Stored entries
■ ■ ■ ■ ■ ■ ■

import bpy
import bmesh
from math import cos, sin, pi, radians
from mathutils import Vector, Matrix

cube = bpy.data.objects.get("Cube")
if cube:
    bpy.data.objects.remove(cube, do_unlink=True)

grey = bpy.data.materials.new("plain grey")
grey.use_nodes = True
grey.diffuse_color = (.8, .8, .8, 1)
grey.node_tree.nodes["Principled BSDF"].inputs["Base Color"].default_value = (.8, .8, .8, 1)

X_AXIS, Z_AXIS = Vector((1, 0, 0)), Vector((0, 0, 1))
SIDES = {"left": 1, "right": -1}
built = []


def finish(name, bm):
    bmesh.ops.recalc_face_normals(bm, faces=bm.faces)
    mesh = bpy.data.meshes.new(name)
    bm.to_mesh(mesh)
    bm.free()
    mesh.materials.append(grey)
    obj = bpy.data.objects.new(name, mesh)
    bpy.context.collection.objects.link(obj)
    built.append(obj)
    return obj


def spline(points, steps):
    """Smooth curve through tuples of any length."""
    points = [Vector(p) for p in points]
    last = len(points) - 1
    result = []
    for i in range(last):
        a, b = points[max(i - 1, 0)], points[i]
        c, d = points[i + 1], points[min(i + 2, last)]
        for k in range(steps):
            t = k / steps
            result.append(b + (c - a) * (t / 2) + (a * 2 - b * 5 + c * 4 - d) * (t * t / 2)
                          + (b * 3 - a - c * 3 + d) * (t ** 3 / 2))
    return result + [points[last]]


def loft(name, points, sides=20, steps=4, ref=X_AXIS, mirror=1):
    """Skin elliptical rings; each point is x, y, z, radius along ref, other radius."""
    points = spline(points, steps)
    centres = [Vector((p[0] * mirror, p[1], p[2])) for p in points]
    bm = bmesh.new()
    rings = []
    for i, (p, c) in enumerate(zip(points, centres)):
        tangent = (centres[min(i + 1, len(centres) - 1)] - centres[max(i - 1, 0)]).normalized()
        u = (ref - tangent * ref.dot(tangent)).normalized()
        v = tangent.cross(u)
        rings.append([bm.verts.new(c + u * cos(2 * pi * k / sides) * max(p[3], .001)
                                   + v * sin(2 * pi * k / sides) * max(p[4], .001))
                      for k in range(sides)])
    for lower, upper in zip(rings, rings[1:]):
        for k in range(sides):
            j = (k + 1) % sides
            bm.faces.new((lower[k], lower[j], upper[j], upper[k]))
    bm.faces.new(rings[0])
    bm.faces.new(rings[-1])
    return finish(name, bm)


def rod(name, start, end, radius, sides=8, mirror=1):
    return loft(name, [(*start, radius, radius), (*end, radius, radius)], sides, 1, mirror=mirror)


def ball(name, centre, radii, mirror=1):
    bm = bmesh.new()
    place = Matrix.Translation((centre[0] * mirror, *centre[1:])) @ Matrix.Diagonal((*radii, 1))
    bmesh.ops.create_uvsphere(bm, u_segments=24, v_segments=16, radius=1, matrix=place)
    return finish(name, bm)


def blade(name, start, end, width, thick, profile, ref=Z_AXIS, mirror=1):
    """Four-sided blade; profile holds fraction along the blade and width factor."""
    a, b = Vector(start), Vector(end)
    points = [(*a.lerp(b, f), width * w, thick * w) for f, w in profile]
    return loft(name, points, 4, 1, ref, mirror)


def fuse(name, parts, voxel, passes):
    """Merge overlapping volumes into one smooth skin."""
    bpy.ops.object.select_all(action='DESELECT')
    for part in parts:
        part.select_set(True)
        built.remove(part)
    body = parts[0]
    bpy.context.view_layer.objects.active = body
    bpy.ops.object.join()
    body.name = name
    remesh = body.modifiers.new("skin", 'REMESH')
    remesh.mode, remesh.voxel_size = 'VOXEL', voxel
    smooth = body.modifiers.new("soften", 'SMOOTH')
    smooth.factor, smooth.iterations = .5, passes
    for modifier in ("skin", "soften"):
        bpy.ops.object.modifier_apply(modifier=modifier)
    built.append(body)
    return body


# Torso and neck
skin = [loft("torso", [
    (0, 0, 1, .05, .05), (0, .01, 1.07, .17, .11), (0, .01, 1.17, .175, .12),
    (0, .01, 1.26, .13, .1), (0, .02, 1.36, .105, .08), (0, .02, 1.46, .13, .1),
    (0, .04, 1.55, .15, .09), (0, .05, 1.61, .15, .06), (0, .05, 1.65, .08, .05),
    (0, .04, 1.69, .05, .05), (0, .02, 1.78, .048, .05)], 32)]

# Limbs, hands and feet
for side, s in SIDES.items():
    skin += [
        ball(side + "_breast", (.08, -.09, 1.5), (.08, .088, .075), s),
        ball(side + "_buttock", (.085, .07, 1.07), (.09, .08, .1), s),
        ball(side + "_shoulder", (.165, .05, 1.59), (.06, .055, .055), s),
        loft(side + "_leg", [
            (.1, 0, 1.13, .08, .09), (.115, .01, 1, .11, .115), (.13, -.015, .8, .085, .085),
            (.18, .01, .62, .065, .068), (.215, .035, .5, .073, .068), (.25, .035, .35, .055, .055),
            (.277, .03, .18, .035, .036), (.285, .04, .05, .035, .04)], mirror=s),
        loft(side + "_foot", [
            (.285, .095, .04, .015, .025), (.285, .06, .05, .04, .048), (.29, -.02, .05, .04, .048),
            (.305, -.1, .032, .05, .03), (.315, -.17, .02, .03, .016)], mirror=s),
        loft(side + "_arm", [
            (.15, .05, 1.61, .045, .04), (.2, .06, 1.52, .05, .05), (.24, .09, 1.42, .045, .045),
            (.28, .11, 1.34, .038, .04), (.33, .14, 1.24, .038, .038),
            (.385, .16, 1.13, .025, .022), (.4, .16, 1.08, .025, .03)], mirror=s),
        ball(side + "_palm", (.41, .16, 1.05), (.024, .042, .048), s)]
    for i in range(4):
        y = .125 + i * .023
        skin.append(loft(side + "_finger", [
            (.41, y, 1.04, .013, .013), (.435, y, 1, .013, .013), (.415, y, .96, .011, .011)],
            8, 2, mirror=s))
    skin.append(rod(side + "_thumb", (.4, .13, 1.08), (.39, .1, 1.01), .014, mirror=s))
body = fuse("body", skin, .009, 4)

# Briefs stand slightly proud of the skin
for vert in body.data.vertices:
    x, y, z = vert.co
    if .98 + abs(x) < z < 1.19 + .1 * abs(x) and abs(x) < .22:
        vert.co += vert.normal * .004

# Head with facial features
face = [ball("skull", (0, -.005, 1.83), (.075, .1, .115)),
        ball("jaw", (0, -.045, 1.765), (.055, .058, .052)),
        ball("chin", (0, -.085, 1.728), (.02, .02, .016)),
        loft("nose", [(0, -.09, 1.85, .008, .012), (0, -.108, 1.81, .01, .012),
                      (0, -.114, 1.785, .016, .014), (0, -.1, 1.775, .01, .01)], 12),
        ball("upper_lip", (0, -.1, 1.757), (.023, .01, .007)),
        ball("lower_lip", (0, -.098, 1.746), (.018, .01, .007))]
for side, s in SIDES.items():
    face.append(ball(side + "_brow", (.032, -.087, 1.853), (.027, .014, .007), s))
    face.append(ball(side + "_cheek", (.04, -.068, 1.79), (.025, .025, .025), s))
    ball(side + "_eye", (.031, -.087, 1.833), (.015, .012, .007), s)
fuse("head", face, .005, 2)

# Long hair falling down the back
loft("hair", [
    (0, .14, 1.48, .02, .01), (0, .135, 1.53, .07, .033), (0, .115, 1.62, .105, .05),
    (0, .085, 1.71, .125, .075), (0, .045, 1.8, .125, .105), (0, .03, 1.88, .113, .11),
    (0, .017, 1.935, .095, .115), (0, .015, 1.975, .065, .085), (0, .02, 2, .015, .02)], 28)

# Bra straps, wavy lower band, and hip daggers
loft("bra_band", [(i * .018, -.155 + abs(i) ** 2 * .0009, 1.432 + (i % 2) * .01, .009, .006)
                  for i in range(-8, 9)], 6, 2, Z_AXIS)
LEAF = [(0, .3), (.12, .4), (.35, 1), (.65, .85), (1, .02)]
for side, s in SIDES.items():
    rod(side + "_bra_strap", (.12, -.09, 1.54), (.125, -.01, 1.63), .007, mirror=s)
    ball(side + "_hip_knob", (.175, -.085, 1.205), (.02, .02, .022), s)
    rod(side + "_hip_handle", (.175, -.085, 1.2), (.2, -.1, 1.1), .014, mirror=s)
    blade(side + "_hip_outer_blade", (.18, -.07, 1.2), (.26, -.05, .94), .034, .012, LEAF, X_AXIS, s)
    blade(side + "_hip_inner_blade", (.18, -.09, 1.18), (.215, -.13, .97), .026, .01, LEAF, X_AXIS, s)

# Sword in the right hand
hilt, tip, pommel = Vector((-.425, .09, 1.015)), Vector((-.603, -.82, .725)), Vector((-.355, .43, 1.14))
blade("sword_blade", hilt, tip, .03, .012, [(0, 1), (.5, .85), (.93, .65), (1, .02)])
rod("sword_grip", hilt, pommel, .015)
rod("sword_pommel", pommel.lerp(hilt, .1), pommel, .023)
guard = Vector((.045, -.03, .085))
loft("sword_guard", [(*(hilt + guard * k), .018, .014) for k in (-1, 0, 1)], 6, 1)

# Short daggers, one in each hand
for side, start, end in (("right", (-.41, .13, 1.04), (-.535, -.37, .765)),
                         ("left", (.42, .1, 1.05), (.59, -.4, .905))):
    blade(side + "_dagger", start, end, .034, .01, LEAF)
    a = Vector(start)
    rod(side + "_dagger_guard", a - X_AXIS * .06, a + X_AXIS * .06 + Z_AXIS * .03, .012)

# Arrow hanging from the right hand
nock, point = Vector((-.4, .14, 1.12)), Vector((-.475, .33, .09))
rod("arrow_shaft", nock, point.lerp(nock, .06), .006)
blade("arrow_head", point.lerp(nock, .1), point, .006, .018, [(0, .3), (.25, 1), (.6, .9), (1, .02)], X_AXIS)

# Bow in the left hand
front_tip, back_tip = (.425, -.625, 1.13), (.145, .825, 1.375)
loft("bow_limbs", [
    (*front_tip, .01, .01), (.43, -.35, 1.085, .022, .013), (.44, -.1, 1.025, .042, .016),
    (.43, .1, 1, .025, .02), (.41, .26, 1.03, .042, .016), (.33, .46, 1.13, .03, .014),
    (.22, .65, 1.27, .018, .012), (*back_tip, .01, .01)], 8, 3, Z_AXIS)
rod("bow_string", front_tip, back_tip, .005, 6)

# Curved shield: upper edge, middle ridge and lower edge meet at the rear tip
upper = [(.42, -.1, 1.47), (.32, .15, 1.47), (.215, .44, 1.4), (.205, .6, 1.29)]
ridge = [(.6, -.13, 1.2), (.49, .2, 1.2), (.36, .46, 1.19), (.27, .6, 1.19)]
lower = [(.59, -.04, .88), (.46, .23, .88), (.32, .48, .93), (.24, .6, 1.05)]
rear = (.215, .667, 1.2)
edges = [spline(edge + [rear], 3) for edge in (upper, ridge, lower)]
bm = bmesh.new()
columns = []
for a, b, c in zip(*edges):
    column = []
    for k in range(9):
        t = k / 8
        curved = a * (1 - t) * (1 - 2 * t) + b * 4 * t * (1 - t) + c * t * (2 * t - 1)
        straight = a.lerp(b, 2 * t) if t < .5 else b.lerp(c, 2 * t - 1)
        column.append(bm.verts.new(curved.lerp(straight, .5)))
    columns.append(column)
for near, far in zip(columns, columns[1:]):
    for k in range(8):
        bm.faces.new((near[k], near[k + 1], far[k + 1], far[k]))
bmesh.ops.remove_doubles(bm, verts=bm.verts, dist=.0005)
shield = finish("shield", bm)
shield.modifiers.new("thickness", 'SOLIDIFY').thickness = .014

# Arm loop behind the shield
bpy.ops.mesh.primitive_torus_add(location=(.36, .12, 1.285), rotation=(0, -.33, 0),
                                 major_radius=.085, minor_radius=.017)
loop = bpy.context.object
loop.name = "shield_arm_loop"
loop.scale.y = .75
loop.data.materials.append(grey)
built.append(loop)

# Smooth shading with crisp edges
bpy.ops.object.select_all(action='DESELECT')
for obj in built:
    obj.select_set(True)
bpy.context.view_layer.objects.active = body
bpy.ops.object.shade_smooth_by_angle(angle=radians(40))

■ ■ ■ ■ ■ ■ ■

Task ->
Using the records above, find and show each line with the string "range".

Task output ->
    for i in range(last):
        for k in range(steps):
                      for k in range(sides)])
        for k in range(sides):
    for i in range(4):
                  for i in range(-8, 9)], 6, 2, Z_AXIS)
    for k in range(9):
    for k in range(8):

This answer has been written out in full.